* [Exercise]: Below are entries; count each line that holds the word "body" and report the number without any other words.

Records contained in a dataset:
----

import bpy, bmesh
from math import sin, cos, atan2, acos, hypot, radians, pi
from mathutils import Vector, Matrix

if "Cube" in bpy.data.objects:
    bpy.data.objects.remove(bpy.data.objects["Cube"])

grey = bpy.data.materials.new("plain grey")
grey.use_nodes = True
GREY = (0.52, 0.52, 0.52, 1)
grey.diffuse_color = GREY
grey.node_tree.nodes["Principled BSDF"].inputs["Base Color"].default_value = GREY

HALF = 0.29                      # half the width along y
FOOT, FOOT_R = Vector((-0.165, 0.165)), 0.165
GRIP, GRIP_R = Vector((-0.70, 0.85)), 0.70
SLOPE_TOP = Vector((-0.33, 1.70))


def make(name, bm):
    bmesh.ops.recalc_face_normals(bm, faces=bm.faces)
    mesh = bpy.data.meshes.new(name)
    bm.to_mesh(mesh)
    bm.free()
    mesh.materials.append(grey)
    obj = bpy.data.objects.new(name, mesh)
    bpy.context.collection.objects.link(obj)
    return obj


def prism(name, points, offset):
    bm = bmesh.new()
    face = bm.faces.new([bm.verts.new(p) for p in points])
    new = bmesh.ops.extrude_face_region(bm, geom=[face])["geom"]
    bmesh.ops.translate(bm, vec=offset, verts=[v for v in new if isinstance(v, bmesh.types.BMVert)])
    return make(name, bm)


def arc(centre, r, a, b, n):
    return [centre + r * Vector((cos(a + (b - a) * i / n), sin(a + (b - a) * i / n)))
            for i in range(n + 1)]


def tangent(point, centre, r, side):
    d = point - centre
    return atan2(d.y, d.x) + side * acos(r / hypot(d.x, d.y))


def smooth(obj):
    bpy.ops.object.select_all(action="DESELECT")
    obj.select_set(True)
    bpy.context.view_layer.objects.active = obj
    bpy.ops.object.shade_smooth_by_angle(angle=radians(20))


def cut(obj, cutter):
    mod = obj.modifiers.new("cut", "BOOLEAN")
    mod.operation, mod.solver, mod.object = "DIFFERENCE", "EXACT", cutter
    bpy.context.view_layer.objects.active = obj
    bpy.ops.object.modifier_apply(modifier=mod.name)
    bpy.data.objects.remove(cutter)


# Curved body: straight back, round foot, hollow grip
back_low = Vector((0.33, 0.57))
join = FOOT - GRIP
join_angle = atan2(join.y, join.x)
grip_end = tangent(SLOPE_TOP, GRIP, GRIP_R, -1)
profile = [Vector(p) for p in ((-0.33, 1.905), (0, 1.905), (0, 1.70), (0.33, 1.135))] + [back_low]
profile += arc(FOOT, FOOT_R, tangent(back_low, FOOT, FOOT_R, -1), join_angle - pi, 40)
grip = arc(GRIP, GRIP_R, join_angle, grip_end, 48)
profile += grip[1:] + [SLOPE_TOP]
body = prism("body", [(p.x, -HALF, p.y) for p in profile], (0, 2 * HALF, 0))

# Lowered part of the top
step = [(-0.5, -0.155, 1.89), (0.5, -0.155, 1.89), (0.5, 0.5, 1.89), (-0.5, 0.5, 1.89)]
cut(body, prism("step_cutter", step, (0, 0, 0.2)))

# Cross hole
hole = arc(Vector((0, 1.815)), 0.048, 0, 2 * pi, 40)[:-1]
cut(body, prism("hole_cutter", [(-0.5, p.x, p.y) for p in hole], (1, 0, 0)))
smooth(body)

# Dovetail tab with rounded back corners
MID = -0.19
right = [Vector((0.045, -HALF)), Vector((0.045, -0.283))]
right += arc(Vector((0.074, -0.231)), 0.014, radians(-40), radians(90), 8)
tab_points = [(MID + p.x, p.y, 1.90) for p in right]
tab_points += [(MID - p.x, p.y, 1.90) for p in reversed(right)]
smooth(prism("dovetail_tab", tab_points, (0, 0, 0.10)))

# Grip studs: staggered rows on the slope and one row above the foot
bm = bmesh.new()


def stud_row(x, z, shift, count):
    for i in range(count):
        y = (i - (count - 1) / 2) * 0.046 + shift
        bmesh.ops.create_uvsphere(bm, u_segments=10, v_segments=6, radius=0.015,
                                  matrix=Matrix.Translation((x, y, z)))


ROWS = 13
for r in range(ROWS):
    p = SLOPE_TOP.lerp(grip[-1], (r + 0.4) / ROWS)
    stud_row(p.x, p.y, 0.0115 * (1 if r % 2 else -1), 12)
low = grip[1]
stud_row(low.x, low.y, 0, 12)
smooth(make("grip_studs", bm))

----

* [Written response]: 5